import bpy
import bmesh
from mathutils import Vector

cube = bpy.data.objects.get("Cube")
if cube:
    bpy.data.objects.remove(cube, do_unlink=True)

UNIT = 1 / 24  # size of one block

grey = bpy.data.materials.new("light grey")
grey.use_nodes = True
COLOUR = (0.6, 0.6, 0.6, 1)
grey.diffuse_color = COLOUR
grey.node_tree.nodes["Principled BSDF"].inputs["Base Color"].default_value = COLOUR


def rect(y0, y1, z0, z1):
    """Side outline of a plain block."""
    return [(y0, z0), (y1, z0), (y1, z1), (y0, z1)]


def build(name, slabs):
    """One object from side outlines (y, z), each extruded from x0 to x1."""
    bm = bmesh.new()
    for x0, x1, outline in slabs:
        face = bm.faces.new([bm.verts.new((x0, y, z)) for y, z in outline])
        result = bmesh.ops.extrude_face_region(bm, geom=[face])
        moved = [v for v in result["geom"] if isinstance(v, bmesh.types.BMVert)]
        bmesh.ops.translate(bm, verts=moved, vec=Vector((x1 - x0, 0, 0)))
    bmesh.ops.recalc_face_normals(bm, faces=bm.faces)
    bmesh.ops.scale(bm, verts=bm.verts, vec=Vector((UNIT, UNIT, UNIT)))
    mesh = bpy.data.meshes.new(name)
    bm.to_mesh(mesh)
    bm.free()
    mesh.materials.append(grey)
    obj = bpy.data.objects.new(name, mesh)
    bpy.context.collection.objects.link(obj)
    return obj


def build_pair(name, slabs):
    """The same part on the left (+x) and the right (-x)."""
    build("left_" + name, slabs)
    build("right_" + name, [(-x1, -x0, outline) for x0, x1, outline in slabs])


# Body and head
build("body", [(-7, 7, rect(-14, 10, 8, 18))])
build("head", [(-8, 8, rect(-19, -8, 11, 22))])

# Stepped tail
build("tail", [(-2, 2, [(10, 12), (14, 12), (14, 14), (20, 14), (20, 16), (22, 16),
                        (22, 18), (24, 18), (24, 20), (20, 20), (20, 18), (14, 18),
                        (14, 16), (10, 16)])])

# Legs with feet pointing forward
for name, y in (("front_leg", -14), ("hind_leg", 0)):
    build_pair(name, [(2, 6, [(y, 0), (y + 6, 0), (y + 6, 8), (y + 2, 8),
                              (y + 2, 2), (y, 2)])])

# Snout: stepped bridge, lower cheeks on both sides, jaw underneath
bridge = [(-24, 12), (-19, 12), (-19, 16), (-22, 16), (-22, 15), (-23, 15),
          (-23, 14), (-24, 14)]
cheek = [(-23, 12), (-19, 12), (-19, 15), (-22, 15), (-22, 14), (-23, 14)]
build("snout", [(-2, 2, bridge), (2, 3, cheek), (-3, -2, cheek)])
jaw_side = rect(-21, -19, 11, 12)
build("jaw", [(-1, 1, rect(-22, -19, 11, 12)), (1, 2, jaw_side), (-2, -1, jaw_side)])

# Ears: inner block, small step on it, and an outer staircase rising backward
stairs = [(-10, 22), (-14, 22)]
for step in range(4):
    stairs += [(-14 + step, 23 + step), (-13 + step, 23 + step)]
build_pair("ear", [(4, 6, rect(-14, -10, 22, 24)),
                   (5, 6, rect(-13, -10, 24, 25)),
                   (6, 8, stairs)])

Task goal
Using the entries above, return exactly the lines from the line with "mesh = bpy.data.meshes.new(name)" to the line with "14), (-23, 14)]", counting both of those lines.

Answer to this problem
    mesh = bpy.data.meshes.new(name)
    bm.to_mesh(mesh)
    bm.free()
    mesh.materials.append(grey)
    obj = bpy.data.objects.new(name, mesh)
    bpy.context.collection.objects.link(obj)
    return obj


def build_pair(name, slabs):
    """The same part on the left (+x) and the right (-x)."""
    build("left_" + name, slabs)
    build("right_" + name, [(-x1, -x0, outline) for x0, x1, outline in slabs])


# Body and head
build("body", [(-7, 7, rect(-14, 10, 8, 18))])
build("head", [(-8, 8, rect(-19, -8, 11, 22))])

# Stepped tail
build("tail", [(-2, 2, [(10, 12), (14, 12), (14, 14), (20, 14), (20, 16), (22, 16),
                        (22, 18), (24, 18), (24, 20), (20, 20), (20, 18), (14, 18),
                        (14, 16), (10, 16)])])

# Legs with feet pointing forward
for name, y in (("front_leg", -14), ("hind_leg", 0)):
    build_pair(name, [(2, 6, [(y, 0), (y + 6, 0), (y + 6, 8), (y + 2, 8),
                              (y + 2, 2), (y, 2)])])

# Snout: stepped bridge, lower cheeks on both sides, jaw underneath
bridge = [(-24, 12), (-19, 12), (-19, 16), (-22, 16), (-22, 15), (-23, 15),
          (-23, 14), (-24, 14)]
cheek = [(-23, 12), (-19, 12), (-19, 15), (-22, 15), (-22, 14), (-23, 14)]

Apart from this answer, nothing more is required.